Deductible business expenses


Amount the types of tax breaks available to sole proprietorships, LLC’s and partnerships are business expenses. These expenses take the form of deductions to taxable income which means a smaller amount of income will be taxed at a given tax rate after the deduction is granted. An example of a deduction available to sole proprietorships, S-corporations and partnerships are expenses for licenses and interest.

Tax deductible business expenses are costs incurred in the operating of the business, and are subject to specific tax regulations that should be complied with  before claiming the deduction. Even though some business operating costs are deductible doesn’t necessarily mean they are worthwhile expenses because the tax benefit is only a fraction of the actual cost. For example, if a business purchases a new antique diamond studded office fish tank for $10,000 thinking the cost can be written of through taxes, they may be in for a surprise. That office expense may not only be non-deductible; and if it is deductible may only reduce cost by the 15%-35% tax rate, or $1,500-$3,000 which that business is taxed. Small business tax deduction tips are also offered in the following video presentation.


Business tax credits


Being aware of the available types of tax credits is a good step in both tax planning and strategy in addition to tax filing. Not claiming tax credits can be costly to a business making the time and research used in becoming cognizant of  business tax credits potentially worthwhile. As with business expenses, identifying which IRS forms and publications apply to a specific business is helpful in identifying the most clear business tax credits qualified for. A few places to start looking for business tax credits are listed below:

(1) IRS Business Tax Credit information page
(2) U.S. Code on Tax Credits
(3) Tax strategy review
(4) Offshore business tax strategy
(5) State Departments of Revenue

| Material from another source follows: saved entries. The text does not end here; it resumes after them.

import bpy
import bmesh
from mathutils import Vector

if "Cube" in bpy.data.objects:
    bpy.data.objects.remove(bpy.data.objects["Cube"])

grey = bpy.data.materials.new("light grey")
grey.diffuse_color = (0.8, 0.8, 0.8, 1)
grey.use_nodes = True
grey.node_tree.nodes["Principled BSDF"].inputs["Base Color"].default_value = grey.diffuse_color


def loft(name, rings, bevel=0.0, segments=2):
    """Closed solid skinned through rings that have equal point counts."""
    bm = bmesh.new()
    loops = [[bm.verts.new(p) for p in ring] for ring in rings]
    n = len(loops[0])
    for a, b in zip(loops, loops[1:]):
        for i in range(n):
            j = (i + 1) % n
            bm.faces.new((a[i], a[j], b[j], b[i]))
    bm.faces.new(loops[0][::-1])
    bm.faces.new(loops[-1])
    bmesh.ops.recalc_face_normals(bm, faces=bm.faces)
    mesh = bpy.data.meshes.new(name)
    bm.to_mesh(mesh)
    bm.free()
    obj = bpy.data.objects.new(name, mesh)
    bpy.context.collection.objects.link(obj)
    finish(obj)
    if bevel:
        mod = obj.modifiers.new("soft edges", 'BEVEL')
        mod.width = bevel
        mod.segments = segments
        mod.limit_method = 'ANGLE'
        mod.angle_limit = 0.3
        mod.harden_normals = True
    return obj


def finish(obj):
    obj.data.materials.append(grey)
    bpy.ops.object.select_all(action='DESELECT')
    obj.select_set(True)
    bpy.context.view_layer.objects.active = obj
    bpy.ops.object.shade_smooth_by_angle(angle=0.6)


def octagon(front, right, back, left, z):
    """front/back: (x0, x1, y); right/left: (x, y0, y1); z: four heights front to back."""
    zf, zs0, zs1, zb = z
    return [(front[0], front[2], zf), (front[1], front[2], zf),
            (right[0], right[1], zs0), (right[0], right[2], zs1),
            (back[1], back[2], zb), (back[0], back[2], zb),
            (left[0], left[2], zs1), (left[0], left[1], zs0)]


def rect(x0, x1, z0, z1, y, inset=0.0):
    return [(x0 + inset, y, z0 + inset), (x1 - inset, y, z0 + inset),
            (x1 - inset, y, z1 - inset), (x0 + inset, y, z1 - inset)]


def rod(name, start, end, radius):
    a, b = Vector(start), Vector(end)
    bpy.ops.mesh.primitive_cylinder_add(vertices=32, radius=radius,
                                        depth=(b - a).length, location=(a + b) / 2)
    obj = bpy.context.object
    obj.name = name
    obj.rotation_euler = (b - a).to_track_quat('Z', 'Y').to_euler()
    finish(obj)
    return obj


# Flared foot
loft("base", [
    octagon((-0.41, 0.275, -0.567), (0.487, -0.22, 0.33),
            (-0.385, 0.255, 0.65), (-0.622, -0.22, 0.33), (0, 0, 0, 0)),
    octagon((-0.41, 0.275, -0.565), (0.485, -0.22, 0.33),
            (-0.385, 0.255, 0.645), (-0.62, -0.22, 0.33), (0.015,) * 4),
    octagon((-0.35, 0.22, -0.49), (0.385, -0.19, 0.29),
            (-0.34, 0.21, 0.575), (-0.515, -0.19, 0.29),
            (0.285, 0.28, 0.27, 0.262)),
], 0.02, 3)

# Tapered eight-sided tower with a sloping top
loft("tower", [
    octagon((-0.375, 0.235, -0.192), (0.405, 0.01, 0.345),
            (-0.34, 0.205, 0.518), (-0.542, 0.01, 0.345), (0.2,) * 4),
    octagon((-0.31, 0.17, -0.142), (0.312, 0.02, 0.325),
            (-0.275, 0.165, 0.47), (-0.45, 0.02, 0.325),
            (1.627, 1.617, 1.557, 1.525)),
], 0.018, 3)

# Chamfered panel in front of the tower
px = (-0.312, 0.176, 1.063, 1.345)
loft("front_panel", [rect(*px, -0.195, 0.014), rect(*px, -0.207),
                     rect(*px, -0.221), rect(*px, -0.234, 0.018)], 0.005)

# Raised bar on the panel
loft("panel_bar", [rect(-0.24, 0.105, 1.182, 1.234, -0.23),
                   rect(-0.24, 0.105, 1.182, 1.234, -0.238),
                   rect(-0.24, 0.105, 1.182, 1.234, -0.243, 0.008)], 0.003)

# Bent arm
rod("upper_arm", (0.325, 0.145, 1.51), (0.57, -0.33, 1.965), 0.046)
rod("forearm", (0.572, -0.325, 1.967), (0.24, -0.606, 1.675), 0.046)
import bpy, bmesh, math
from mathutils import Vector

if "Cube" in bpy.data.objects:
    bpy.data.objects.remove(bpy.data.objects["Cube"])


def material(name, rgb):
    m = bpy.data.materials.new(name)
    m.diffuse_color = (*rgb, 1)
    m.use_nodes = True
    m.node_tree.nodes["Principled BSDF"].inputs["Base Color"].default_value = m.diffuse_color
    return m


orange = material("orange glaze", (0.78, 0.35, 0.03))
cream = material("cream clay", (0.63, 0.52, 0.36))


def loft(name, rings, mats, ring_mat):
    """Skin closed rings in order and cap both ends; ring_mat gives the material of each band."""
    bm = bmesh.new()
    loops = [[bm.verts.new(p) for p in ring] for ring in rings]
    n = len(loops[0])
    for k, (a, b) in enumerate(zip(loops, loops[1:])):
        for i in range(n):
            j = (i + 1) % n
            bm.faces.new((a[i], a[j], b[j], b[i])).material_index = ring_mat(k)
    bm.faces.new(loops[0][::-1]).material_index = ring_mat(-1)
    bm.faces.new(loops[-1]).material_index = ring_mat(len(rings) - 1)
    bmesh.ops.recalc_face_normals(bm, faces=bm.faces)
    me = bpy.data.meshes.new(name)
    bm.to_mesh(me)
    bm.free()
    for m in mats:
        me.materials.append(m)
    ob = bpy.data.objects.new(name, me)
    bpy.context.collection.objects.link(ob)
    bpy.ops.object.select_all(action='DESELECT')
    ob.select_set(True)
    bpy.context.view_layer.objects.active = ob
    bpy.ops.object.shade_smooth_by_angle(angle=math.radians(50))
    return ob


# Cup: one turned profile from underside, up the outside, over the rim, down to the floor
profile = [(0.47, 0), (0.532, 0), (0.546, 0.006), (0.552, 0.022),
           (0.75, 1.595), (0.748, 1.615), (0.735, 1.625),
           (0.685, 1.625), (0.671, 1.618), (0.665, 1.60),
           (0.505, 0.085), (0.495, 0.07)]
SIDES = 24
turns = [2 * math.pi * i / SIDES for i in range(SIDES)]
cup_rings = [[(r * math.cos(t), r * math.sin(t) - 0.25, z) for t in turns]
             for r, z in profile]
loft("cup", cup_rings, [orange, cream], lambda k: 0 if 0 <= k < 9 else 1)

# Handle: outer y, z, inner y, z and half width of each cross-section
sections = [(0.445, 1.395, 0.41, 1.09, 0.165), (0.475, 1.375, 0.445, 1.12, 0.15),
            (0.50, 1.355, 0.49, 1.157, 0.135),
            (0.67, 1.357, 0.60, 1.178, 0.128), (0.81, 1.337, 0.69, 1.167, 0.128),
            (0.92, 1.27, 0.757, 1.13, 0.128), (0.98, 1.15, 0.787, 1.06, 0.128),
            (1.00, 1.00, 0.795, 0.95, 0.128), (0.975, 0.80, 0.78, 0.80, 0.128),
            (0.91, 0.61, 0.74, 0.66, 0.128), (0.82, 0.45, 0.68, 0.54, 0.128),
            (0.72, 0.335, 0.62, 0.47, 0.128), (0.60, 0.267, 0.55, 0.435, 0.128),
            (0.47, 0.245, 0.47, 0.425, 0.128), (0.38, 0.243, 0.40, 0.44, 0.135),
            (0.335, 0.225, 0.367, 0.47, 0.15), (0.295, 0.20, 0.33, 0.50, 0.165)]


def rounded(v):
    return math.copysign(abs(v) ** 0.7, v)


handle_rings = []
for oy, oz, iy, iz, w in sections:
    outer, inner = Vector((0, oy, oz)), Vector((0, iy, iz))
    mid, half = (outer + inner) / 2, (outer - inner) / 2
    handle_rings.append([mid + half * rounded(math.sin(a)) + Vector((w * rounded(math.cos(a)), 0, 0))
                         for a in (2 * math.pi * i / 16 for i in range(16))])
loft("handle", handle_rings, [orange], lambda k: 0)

Types of tax credits for small businesses may also be added or eliminated with changes to legislation in each new tax year. Generally, these changes to the tax law are updated by the IRS through edits on the relevant tax forms. However, it can be helpful to be familiar and up to date with available tax credits in case they are not clearly marked on the standard business tax return forms.

Additionally, even though a space may be present on the Form, the information about the tax credit may be in a different IRS publication. For example, on the 2009 Form 1120-S is a line for other credits on line 13g. This line refers the tax filer to the instructions for form 1120-S. Thus, taking the time to read and be aware of multiple source on business tax credits may be beneficial to business retained income.


How to claim business tax breaks


Business tax breaks vary between the business types; for example, sole proprietorships are not necessarily subject to the same tax benefits as a partnership or limited liability corporation (LLC). So accordingly, an important step is determining the type of business for which the tax breaks are for. Each business type has different tax forms issued by the U.S. Internal Revenue Service (IRS). For example, an S-Corporation or small business is required to complete a Form 1120-S.

Step 1: Identify business type
Step 2: Locate correct tax forms
Step 3: Assess and research tax breaks 
Step 4: Apply tax break(s) to business tax return

The business tax forms that may be required include  Form 1040 Schedule C for sole proprietorships, Form 1120-S for S-Corporations, Form 1065 for business partnerships, and  Either a Form 1065, Form 1120, or Form 1040 Schedule C, depending on the type of LLC. For example, a limited liability corporation may have only one person who owns the business and who fulfills all the executive roles which may require the 1040 Schedule C be filed rather than a Form1120-S. The following link provides a more complete list and illustration of LLC tax filing classification.

Source: http://www.irs.gov (U.S. Internal Revenue Service)